Today is an important day in the United States.

A new president has just been sworn in and it seems that the underlying theme of everything that Obama does is “hope.” Much has been said, written and discussed about the value that social and online media brought to the Obama campaign. It has been said that social media was the reason he won the election. While I think that it had a huge part in connecting him with people who were hungry to feel a part of something special, it took more than social media to elect him president. It took the right message at the right time. It took reaching out consistently online and in person.  It took a team of excellent speechwriters and a group of intelligent advisors.

It also took understanding the community. And I think that is why Obama was able to use social media tools so well. He didn’t see the American people as his “audience,” he saw them as his people, his community and his fellow citizens.

He created a dialogue. He turned us (even those of us who can’t vote) into evangelists who helped to spread the message. He made us feel a part of something bigger than ourselves. He created a digital tribe that had no boundaries and was made up of people of every race and of every religion – we were all different and that was celebrated. We all belonged and can all make positive change in our world and the world around us.

No matter where he was or what he was doing, he was interacting. He was listening. He was connecting. He had a blog, he sent out email blasts and he was on Twitter.
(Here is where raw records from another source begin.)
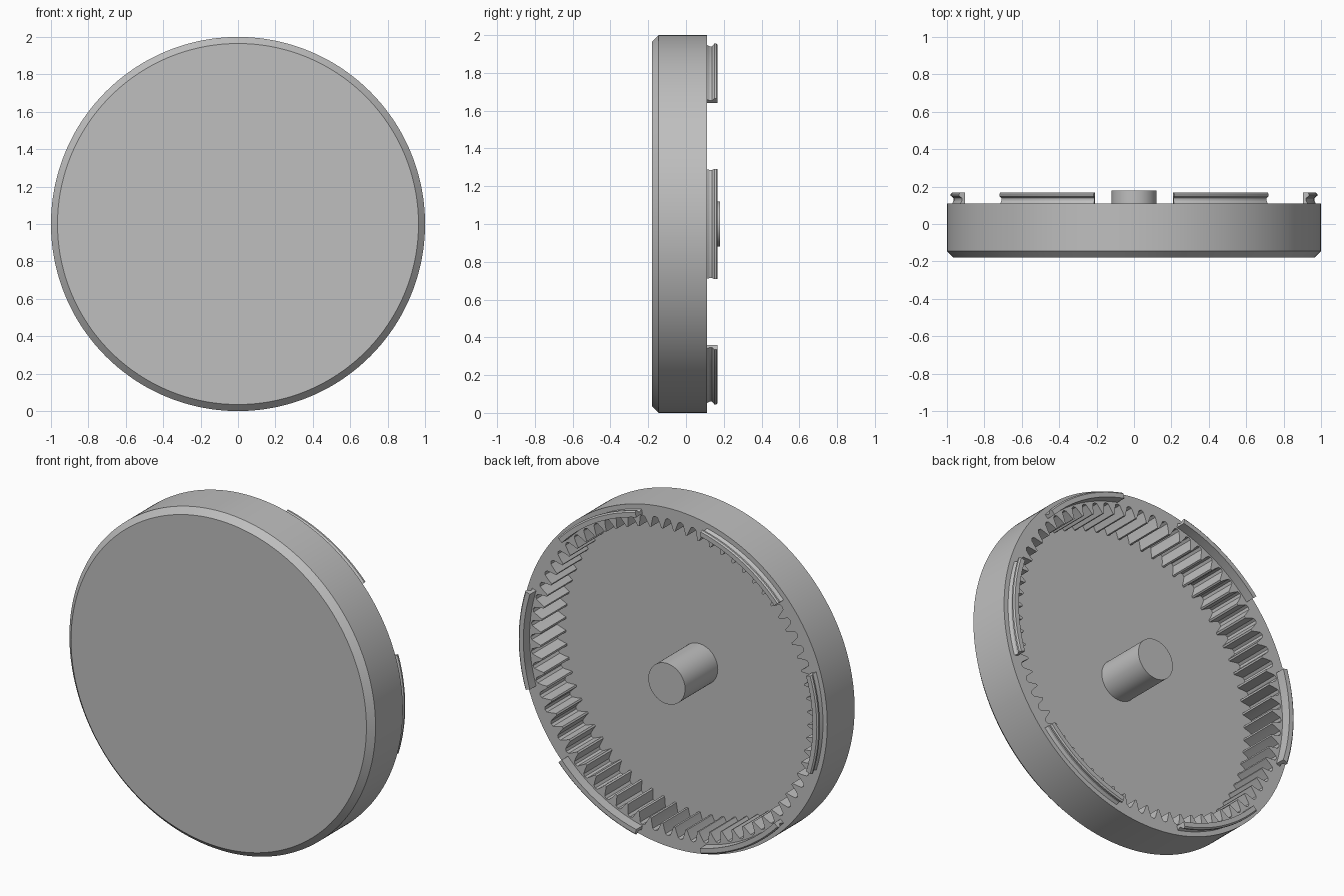
import bpy, bmesh, math

cube = bpy.data.objects.get("Cube")
if cube:
    bpy.data.objects.remove(cube, do_unlink=True)

grey = bpy.data.materials.new("light_grey")
grey.use_nodes = True
COLOUR = (0.52, 0.52, 0.52, 1)
grey.diffuse_color = COLOUR
grey.node_tree.nodes["Principled BSDF"].inputs["Base Color"].default_value = COLOUR

TEETH = 70
BACK, FLOOR, FRONT = 0.11, -0.125, -0.18
# one tooth pitch: fraction of the pitch, radius
TOOTH = [(0, 0.937), (0.18, 0.93), (0.32, 0.90), (0.43, 0.873),
         (0.57, 0.873), (0.68, 0.90), (0.82, 0.93)]


def point(r, angle, y):
    return (r * math.cos(angle), y, 1 + r * math.sin(angle))


def finish(name, bm):
    bmesh.ops.recalc_face_normals(bm, faces=bm.faces)
    mesh = bpy.data.meshes.new(name)
    bm.to_mesh(mesh)
    bm.free()
    mesh.materials.append(grey)
    obj = bpy.data.objects.new(name, mesh)
    bpy.context.collection.objects.link(obj)
    bpy.ops.object.select_all(action="DESELECT")
    obj.select_set(True)
    bpy.context.view_layer.objects.active = obj
    bpy.ops.object.shade_smooth_by_angle(angle=math.radians(28))
    return obj


def loft(name, loops, closed):
    """Skin equal-length loops; closed joins the last loop to the first, otherwise both ends are capped."""
    bm = bmesh.new()
    rings = [[bm.verts.new(p) for p in loop] for loop in loops]
    n = len(rings[0])
    pairs = list(zip(rings, rings[1:]))
    if closed:
        pairs.append((rings[-1], rings[0]))
    else:
        bm.faces.new(rings[0])
        bm.faces.new(rings[-1])
    for a, b in pairs:
        for i in range(n):
            j = (i + 1) % n
            bm.faces.new((a[i], a[j], b[j], b[i]))
    return finish(name, bm)


# Round cap with chamfered front edge and internal gear teeth in the back recess
step = 2 * math.pi / TEETH
gear = [((t + f) * step, r) for t in range(TEETH) for f, r in TOOTH]


def circle(r, y):
    return [point(r, a, y) for a, _ in gear]


loft("toothed_cap", [
    circle(0.965, FRONT),
    circle(1.0, FRONT + 0.035),
    circle(1.0, BACK),
    [point(r, a, BACK) for a, r in gear],
    [point(r, a, FLOOR) for a, r in gear],
], closed=False)

# Centre pin
SIDES = 64
loft("centre_pin", [
    [point(0.12, 2 * math.pi * i / SIDES, y) for i in range(SIDES)]
    for y in (FLOOR - 0.01, 0.18)
], closed=False)

# Six curved snap tabs with an outward lip
LIP = [(0.945, 0.10), (0.945, 0.168), (0.972, 0.168), (0.98, 0.161),
       (0.98, 0.151), (0.964, 0.138), (0.964, 0.125), (0.972, 0.11), (0.972, 0.10)]
HALF = math.radians(17.3)
SEGMENTS = 20
for k in range(6):
    middle = k * math.pi / 3
    angles = [middle - HALF + 2 * HALF * s / SEGMENTS for s in range(SEGMENTS + 1)]
    loft(f"snap_tab_{k + 1}", [[point(r, a, y) for r, y in LIP] for a in angles], closed=False)
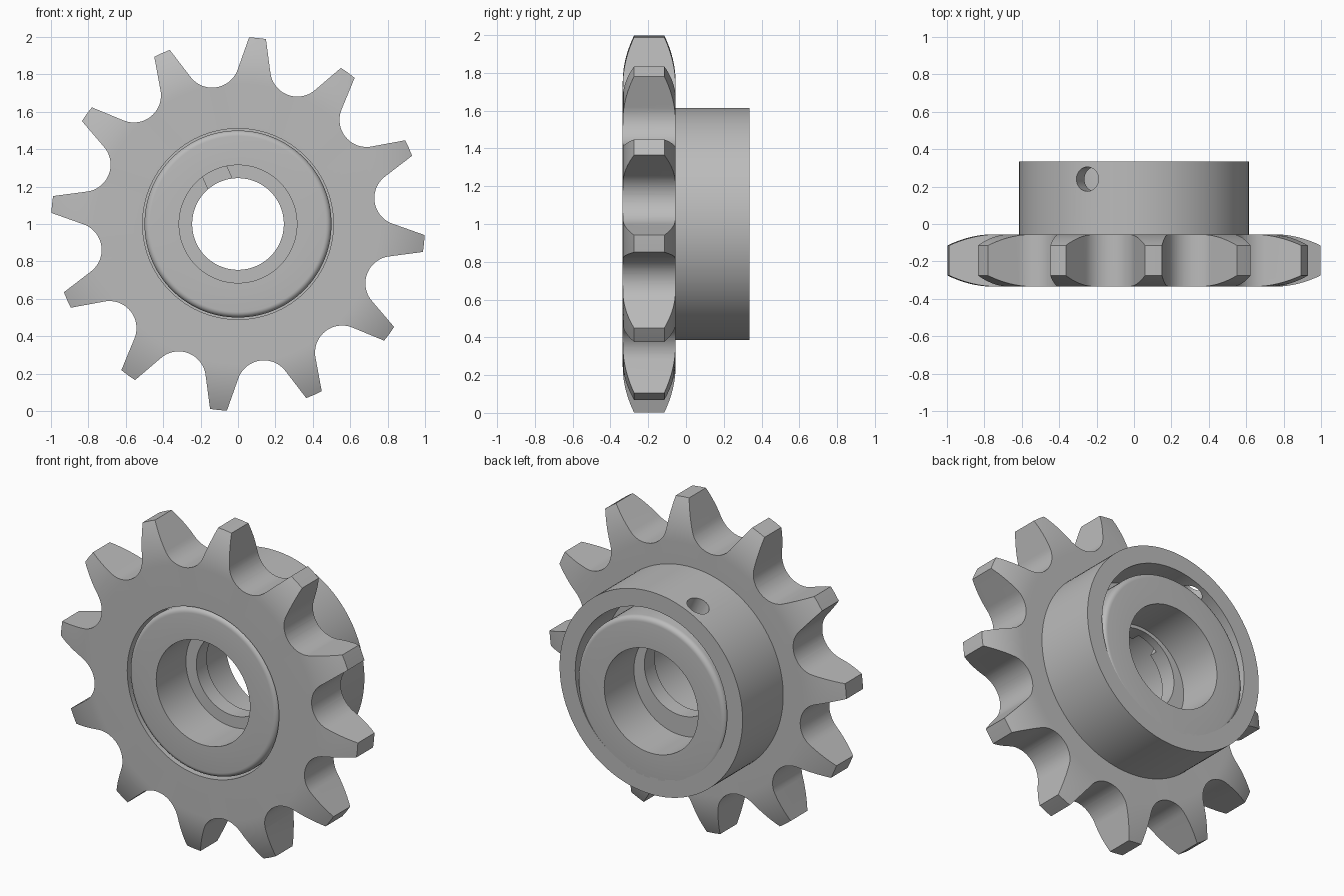
import bpy, bmesh
from math import sin, cos, pi, radians, hypot, atan2, asin, sqrt
from mathutils import Matrix, Vector

cube = bpy.data.objects.get("Cube")
if cube:
    bpy.data.objects.remove(cube, do_unlink=True)

steel = bpy.data.materials.new("steel_grey")
steel.use_nodes = True
steel.diffuse_color = (0.5, 0.5, 0.5, 1)
steel.node_tree.nodes["Principled BSDF"].inputs["Base Color"].default_value = (0.5, 0.5, 0.5, 1)


def make_object(name, bm):
    bmesh.ops.recalc_face_normals(bm, faces=bm.faces)
    mesh = bpy.data.meshes.new(name)
    bm.to_mesh(mesh)
    bm.free()
    mesh.materials.append(steel)
    obj = bpy.data.objects.new(name, mesh)
    bpy.context.collection.objects.link(obj)
    return obj


def smooth(obj):
    bpy.ops.object.select_all(action="DESELECT")
    obj.select_set(True)
    bpy.context.view_layer.objects.active = obj
    bpy.ops.object.shade_smooth_by_angle(angle=radians(30))


def lathe(name, profile, height=1.0, steps=120):
    """Revolve a closed (radius, y) profile about the y axis."""
    bm = bmesh.new()
    rings = []
    for i in range(steps):
        a = 2 * pi * i / steps
        rings.append([bm.verts.new((r * cos(a), y, height + r * sin(a))) for r, y in profile])
    n = len(profile)
    for i in range(steps):
        p, q = rings[i], rings[(i + 1) % steps]
        for j in range(n):
            k = (j + 1) % n
            bm.faces.new((p[j], p[k], q[k], q[j]))
    return make_object(name, bm)


def prism(bm, outline, y0, y1, angle):
    """Extrude a (tangent, radius) outline along y, turned to face the angle."""
    u = Vector((sin(angle), 0, -cos(angle)))
    v = Vector((cos(angle), 0, sin(angle)))
    ends = [[bm.verts.new(u * t + v * r + Vector((0, y, 1))) for t, r in outline] for y in (y0, y1)]
    bm.faces.new(ends[0])
    bm.faces.new(ends[1][::-1])
    for i in range(len(outline)):
        j = (i + 1) % len(outline)
        bm.faces.new((ends[0][i], ends[0][j], ends[1][j], ends[1][i]))


# Sprocket body: rounded-off rim, hub, and two pockets split by a web
front, back, plate_back = -0.335, 0.335, -0.055
rim_start, bevel = 0.75, 0.06
rim = [(rim_start + (1 - rim_start) * i / 10, bevel * (i / 10) ** 2) for i in range(11)]
profile = [(r, front + d) for r, d in rim]
profile += [(r, plate_back - d) for r, d in reversed(rim)]
profile += [(0.615, plate_back), (0.615, back), (0.51, back), (0.51, 0.05),
            (0.245, 0.05), (0.245, -0.05), (0.51, -0.05), (0.51, front)]
body = lathe("sprocket_body", profile)

# Tooth gap outline: roller seat with straight tangent flanks
seat_r, seat_radius, half_tooth = 0.885, 0.145, radians(15)
tip = 0.045
corner = Vector((sin(half_tooth) - tip * cos(half_tooth), cos(half_tooth) + tip * sin(half_tooth)))
dx, dy = corner.x, corner.y - seat_r
dist = hypot(dx, dy)
tangent = atan2(dy, dx) - (pi / 2 - asin(seat_radius / dist))
flank = Vector((-sin(tangent), cos(tangent))) * (sqrt(dist ** 2 - seat_radius ** 2) + 0.03)
touch = Vector((seat_radius * cos(tangent), seat_r + seat_radius * sin(tangent)))
outer = touch + flank
start, end = tangent, -pi - tangent
gap = [(outer.x, outer.y)]
for i in range(25):
    a = start + (end - start) * i / 24
    gap.append((seat_radius * cos(a), seat_r + seat_radius * sin(a)))
gap += [(-outer.x, outer.y), (0, 1.25)]

bm = bmesh.new()
for i in range(12):
    prism(bm, gap, -0.4, 0.0, radians(99 + 30 * i))

# Set screw hole through the hub wall, and the notch in the web
screw = radians(114)
axis = Vector((cos(screw), 0, sin(screw)))
place = Matrix.Translation(axis * 0.6 + Vector((0, 0.24, 1))) @ axis.to_track_quat("Z", "Y").to_matrix().to_4x4()
bmesh.ops.create_cone(bm, cap_ends=True, segments=32, radius1=0.065, radius2=0.065, depth=0.3, matrix=place)
prism(bm, [(-0.07, 0.2), (0.07, 0.2), (0.07, 0.33), (-0.07, 0.33)], -0.08, 0.0, screw)
cutter = make_object("gap_cutter", bm)
cutter.hide_render = True

cut = body.modifiers.new("tooth_gaps", "BOOLEAN")
cut.operation = "DIFFERENCE"
cut.solver = "EXACT"
cut.object = cutter
bpy.context.view_layer.objects.active = body
bpy.ops.object.modifier_apply(modifier=cut.name)
bpy.data.objects.remove(cutter, do_unlink=True)
smooth(body)


# Bearing rings with rounded outer edges; the rear one sits low in its pocket
def bearing(name, y0, y1, height):
    r, f = 0.5, 0.03
    edge = [(r - f + f * sin(a), f - f * cos(a)) for a in [pi / 2 * i / 6 for i in range(7)]]
    ring = [(0.315, y0)] + [(x, y0 + d) for x, d in edge]
    ring += [(x, y1 - d) for x, d in reversed(edge)] + [(0.315, y1)]
    smooth(lathe(name, ring, height))


bearing("front_bearing", front, -0.05, 1.0)
bearing("rear_bearing", 0.05, back, 0.95)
He was everywhere and he was listening. I think that it’s been a long time that any of us in Canada or the U.S. have felt that politicians care what we think.  Many of us have never had this experience – it is new, fresh and exciting.

He has the right message and he understands who is a part of this conversation – all of us. Obama’s approach is inclusive, something that has been lacking in politics and our leaders for a long, long time.

Social or online media only provides tools, it’s how you use them that matters. All of the candidates had access to the same technology and tools that Obama and his team had.  It’s just that Obama understood how to use them. It’s obvious that he likes the connection that technology provides. When he won the election, he was picked up by the cameras emailing and texting on his BlackBerry. Reaching out is natural to him. It is a part of who he is.

Today he was sworn in as the 44th President of the United States of America, and Barack Hussein Obama had to hand over his BlackBerry. I bet he will go into connection withdrawal. How he personally connects with people will change – the Office of the President demands that. It will be interesting to see how he handles this aspect of his new role. Of course, Obama seems to see things as they could be. So as the most wired president in the history of the country, it will be worth watching to see how he blends technology and communication with the duties of President. 

Read more

There has been a great deal of mudslinging in the political arena recently. The upcoming election has everyone involved out there looking for skeletons – or nakedness or pot smoking – in the closet. Today marks the last day to nominate candidates for the federal election, so we may see it quiet down for at least a little bit.

There was also, of course, the comments of Gerry Ritz, Minister of Agriculture and Food where he made what some are calling dark humour jokes about the tragic listeriosis outbreak.

People do things that they wouldn’t necessarily want to have put under a spotlight. If you are on Facebook, check out some of the things your friends have posted – things that might come back and haunt the very people that put them up. Gerry Ritz thought he was on the phone with “friends” when he made the “death from a thousand cold cuts” remark – well, someone was taking good notes and released what he said.

The world really has changed. We keep saying it, but judging by the photos and videos I see online, not everyone understands that yet. We are a wired world. Many cell phones now have the capability to tape you and upload the clip to YouTube within minutes. I’ve tried it – I can tape someone and have it showing on YouTube in less than three minutes. Think about what that means for those funny, dark humoured quips you put out there – meant only for the person beside you. What if they made it online – what would that mean for you or your organization?

Does this concern you? Have you had something go public that you didn’t want out there? How do you handle living with the potential of having the spotlight hit you – 24/7? It would be interesting to hear what you think about this.

Read more
%d bloggers like this: